The students need to obtain the knowledge about computer as well as valuable techniques for performing significant activities. The learning centers and computer stations depend on the space and the methods used for the teaching process. The students are to be taught in a collaborative manner which will enable to enhance their learning process by a greater extent.
of Students: 9 Lesson Plan Pro-forma Type of lesson: The lesson that was used for observation was a speaking lesson. Level: Intermediate Age Group: Adults No. of Students: 9 Teaching context: The aims of the teacher for the lesson were to simply ensure that tasks are set up clearly and effectively, to elicit the meaning of key vocabularies in the text from the students as much as possible, and to allow time for feedback so that she can determine whether or not the students were comprehending what a conversation entails.
Incorporation of inclusive strategies in a classroom ensures that the students social, academic, and behavioral needs are met appropriately as well support for students with disabilities (Marzano, 2003). Classroom arrangement, rules, and procedures affect the students and the teacher directly because they govern the class activities and behaviors; hence, a classroom management plan has to ensure considerably that the making of policies process incorporates the students, teachers, administrators, and the parents (Hallahan, Kauffman, & Pullen, 2012).

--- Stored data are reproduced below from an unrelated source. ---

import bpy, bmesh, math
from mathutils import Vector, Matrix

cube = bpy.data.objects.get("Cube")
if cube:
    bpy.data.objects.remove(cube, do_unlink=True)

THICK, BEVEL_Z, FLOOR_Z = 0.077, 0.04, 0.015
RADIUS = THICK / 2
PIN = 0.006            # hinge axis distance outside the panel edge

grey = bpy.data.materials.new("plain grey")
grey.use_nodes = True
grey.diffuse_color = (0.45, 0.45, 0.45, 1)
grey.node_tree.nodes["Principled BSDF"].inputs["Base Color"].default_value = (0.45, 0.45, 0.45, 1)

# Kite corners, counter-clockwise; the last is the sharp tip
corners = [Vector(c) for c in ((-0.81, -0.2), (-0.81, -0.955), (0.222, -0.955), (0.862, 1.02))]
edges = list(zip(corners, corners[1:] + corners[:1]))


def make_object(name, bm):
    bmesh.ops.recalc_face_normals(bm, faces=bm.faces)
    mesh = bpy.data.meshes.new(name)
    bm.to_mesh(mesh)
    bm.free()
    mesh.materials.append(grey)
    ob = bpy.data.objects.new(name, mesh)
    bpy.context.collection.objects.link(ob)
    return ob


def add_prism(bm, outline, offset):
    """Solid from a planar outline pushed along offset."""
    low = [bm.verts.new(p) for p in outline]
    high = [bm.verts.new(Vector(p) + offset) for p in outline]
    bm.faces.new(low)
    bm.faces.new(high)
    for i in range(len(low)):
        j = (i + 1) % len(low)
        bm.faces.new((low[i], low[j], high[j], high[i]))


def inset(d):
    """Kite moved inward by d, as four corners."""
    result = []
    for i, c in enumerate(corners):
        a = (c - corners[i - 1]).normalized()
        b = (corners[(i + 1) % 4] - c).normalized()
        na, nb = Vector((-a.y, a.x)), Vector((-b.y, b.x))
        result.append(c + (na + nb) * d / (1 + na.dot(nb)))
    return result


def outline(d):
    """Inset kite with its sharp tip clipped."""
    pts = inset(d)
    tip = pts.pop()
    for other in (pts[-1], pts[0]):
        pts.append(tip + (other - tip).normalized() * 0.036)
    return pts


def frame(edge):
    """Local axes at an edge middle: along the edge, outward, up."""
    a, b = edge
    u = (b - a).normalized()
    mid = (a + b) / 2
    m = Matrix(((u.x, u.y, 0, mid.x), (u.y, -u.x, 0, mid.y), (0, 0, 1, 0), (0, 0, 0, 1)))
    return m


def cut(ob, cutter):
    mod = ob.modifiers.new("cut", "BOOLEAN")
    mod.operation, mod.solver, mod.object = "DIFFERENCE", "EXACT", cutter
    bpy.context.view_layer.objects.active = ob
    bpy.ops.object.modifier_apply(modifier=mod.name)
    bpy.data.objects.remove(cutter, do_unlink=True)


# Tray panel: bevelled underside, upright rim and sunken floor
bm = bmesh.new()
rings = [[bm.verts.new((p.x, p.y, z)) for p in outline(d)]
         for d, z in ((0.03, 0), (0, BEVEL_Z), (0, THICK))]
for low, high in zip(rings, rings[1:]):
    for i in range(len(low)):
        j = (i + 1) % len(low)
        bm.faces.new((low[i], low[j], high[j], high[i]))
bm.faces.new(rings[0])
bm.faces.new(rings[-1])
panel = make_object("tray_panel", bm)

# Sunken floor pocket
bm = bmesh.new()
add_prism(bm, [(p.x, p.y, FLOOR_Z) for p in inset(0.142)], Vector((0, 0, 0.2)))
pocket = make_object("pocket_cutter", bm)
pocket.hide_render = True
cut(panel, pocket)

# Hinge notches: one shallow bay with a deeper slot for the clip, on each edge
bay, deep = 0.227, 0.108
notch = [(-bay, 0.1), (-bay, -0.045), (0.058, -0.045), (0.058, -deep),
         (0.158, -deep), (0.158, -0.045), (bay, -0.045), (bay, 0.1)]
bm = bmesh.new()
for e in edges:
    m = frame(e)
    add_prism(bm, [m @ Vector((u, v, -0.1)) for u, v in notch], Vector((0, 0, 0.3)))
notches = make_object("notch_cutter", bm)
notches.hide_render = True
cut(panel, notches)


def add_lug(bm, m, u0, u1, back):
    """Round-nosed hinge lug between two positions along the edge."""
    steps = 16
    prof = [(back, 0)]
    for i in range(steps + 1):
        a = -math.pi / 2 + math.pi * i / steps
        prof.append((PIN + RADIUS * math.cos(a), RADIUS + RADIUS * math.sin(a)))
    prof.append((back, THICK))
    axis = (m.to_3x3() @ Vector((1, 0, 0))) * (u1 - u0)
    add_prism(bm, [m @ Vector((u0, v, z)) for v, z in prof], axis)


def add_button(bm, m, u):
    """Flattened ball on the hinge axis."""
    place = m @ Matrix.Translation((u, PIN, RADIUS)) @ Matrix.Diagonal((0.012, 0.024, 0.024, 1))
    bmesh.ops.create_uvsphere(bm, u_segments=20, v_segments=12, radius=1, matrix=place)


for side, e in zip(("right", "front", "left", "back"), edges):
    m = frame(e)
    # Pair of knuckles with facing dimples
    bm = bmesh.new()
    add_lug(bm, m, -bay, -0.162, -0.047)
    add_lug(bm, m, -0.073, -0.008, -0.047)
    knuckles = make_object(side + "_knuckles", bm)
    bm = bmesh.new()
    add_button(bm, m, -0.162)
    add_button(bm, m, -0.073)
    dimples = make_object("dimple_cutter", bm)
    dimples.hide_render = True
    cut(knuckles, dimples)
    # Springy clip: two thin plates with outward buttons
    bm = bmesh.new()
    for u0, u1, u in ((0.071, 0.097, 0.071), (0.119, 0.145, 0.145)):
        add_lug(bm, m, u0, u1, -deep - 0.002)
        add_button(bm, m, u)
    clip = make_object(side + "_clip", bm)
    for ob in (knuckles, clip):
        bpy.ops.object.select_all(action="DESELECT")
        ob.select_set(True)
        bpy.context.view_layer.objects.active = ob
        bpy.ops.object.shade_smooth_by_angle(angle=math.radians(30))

In short, if one considers the way in which a particular demographic and/or cultural group responds to a given approach, it is unlikely that this same response mechanism will be illustrated elsewhere to the same degree and encompassing the same levels. As such, seeking to classify strategy for classroom management comes to be a very delicate process that oftentimes requires the educator to be highly cognizant of a range of different issues and concerns prior to delineating a response mechanism for the classroom.
The researcher of this essay focuses on understanding and explaining of the various approaches of classroom management, discussing of the organizations and planning that were keys to effective classroom management combined with practical behavior from the teacher and increased levels of student’s participations.
s way of teaching is more ideal than how the old ways where teachers go on and on about a topic and where students find themselves being commended for knowing the right answers or punished for giving the wrong ones.
To have what can be an ideal management of a classroom,